As of March 28, there were 931 breaches posted on the Department of Health and Human Services' Office for Civil Rights "wall of shame" website, which lists incidents affecting 500 or more individuals since September 2009, when the HIPAA breach notification rule first went into effect under the HITECH Act.
Of those, about a quarter have involved business associates, who are now directly liable for HIPAA compliance under the HIPAA Omnibus Rule, which went into effect last year. Those business associate-related breaches affected almost 15 million individuals, or about half of the total number of people affected by all breaches on the list.
And some security experts expect that business associates will likely be implicated in even more breaches in the months to come. That's because not only are more vendors, including many cloud services providers, now considered business associates under HIPAA Omnibus, but the method to assess breaches for notification has changed as well.

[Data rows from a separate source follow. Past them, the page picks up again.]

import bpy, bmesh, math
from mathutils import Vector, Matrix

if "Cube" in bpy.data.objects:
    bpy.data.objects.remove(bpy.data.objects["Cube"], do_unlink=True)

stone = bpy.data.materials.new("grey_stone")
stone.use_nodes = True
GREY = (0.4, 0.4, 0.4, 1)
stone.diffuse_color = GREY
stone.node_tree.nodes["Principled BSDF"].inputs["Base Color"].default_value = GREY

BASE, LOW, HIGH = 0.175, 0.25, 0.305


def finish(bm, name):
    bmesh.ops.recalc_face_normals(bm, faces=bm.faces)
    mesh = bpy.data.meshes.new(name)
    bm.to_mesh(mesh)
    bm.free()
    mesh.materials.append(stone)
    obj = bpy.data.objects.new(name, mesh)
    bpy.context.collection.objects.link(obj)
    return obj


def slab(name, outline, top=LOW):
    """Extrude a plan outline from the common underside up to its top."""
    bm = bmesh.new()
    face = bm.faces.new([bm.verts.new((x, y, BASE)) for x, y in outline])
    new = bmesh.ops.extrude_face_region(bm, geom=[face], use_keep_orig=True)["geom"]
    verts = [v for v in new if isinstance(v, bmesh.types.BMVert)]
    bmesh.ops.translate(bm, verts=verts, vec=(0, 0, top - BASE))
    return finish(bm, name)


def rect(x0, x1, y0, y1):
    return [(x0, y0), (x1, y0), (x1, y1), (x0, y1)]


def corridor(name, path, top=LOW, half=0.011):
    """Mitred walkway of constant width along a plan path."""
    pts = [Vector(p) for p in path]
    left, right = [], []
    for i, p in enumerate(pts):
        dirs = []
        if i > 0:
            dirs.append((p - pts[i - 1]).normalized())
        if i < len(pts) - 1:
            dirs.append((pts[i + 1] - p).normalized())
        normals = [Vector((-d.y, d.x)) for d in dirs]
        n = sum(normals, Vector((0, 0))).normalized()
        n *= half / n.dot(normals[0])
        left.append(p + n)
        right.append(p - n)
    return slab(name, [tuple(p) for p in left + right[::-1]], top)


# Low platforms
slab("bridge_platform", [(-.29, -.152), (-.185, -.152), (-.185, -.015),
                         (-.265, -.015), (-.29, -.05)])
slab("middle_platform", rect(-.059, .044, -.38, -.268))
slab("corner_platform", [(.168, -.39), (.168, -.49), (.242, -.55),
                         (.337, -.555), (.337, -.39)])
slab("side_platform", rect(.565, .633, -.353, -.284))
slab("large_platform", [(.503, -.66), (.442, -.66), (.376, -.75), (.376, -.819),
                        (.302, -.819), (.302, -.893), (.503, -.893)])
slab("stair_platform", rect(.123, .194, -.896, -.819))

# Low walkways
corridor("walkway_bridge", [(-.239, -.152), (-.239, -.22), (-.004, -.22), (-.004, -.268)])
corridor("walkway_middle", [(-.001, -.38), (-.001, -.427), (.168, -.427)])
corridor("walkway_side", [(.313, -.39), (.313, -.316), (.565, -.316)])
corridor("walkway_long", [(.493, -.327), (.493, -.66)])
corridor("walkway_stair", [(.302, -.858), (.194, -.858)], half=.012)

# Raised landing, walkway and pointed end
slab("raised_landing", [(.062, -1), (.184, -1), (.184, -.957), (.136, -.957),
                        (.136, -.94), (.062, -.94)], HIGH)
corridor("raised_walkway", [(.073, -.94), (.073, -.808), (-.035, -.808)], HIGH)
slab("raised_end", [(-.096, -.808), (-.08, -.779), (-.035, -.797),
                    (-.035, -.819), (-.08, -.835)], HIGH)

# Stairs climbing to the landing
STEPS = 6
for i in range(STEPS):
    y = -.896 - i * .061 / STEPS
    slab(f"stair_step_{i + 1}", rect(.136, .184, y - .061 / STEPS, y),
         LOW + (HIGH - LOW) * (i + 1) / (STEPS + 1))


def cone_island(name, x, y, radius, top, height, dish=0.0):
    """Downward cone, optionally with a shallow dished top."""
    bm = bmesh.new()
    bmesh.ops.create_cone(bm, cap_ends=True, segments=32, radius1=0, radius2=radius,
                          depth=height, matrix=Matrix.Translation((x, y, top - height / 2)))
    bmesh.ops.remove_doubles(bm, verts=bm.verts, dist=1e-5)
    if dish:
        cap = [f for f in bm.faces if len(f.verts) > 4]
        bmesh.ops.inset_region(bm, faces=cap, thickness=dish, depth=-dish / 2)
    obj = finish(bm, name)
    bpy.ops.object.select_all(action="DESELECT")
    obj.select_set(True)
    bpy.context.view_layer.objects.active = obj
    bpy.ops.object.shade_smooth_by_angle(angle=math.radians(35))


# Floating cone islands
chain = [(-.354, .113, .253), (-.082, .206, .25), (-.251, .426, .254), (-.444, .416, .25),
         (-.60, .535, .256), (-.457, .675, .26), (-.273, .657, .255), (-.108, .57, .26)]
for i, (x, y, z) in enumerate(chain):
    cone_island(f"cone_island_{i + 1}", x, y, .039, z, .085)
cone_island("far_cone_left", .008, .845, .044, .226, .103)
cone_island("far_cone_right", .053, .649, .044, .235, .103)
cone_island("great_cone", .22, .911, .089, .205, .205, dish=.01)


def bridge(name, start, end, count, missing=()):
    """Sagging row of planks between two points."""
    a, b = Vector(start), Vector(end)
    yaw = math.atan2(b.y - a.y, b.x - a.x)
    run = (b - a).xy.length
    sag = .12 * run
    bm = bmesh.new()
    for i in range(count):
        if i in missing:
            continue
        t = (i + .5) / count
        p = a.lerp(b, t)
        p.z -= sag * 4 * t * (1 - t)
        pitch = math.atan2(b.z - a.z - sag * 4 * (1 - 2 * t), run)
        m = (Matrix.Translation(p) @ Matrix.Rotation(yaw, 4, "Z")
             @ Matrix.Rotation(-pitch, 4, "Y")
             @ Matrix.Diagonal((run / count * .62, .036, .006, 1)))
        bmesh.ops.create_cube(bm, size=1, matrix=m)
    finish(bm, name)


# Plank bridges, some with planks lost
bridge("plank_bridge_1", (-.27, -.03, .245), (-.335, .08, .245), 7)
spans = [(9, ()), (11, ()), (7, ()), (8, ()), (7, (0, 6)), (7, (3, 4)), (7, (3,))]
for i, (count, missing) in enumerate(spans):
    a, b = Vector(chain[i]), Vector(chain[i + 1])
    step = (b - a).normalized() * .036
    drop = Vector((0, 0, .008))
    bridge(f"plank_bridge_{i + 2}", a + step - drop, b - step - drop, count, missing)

Under the HIPAA Omnibus Rule, breach assessments must be based on at least four objective factors, rather than the previous, more subjective, "harm standard." Those four factors include: the nature and extent of the protected health information involved; the unauthorized party who used the protected health information or to whom the disclosure was made; whether PHI was actually acquired or viewed; and the extent to which the risk to the PHI has been mitigated.
Jeff Cobb, chief information security officer at Capella Healthcare, which owns or operates 14 acute care and specialty hospitals in six states, notes: "For covered entities, I don't think the [new approach to breach] assessments will impact the number of breaches being reported; however we'll see a spike with BAs," he says. "BAs have always been on the hook with HIPAA breaches, but HIPAA Omnibus solidifies it."
Security expert Dan Berger says business associates are starting to wake up to their responsibilities under HIPAA Omnibus.
"We are seeing very encouraging signs that large business associates are taking HIPAA compliance seriously and conducting risk assessments," says Berger, president and CEO at Redspin, an IT security assessment company.
"But business associates often have a more difficult task in securing PHI than providers," he notes. "The nature of the services they provide may involve Web applications, multiple data stores, less HIPAA-aware employees and downstream vendors. In addition, a BA may provide similar services to other non-healthcare customers. Thus, the surface area for potential breaches is greater."
Lost or stolen unencrypted devices are the most common cause of breaches listed on the wall of shame. And Berger expects such breaches to remain common. That's because a misperception that end-user device encryption is costly continues to prevail, he says.
And it's not just unencrypted mobile devices that have been implicated in major breaches. "I think the desktop theft at Advocate Medical Group, which was last year's largest breach, has brought the issue of desktop encryption to the forefront," Berger says. "But we don't see many providers moving toward this yet. The bigger question at Advocate seems to be why there were so many health records on those desktops."
The July 2013 theft of four unencrypted computers from an office of Advocate, a Chicago-area physician group practice, may have exposed information on about 4 million patients. A class action suit filed against Advocate in August alleges the breach put the patients at risk for fraud.
Cobb says the number of breaches involving lost or stolen unencrypted devices could drop as encryption becomes more common. Meanwhile reported breaches involving hackers or other unauthorized access could grow as the use of breach detection technologies, such as audit tools and log management systems, increases.
The soon-to-be-released Healthcare Information Security Today survey shows that audit tools or log management systems were the top security technology investment planned by healthcare organizations for 2014.
"Monitoring and audit logs give more visibility, you'll find [activity] that you weren't aware of before," Cobb says. Also, as more healthcare organizations role out Web portals to provide patients access with their electronic health information - a requirement of HIPAA and the HITECH Act electronic health records incentive program - new vulnerabilities to data will emerge, he says.
Among breaches added to the HHS website in recent weeks was an incident related to a three-day hacker attack in December against an onsite server at St. Joseph Health System in Bryan, Texas, which exposed information on about 405,000 individuals.
"Unauthorized access as a whole is likely to spike whether from external hacking or insiders," Berger says. "It is only logical that a high value asset such as personal health records will attract malicious and nefarious interest."
To address those threats, "in addition to risk assessments, we strongly recommend penetration testing, better access controls, and network hardening to our healthcare clients," he says.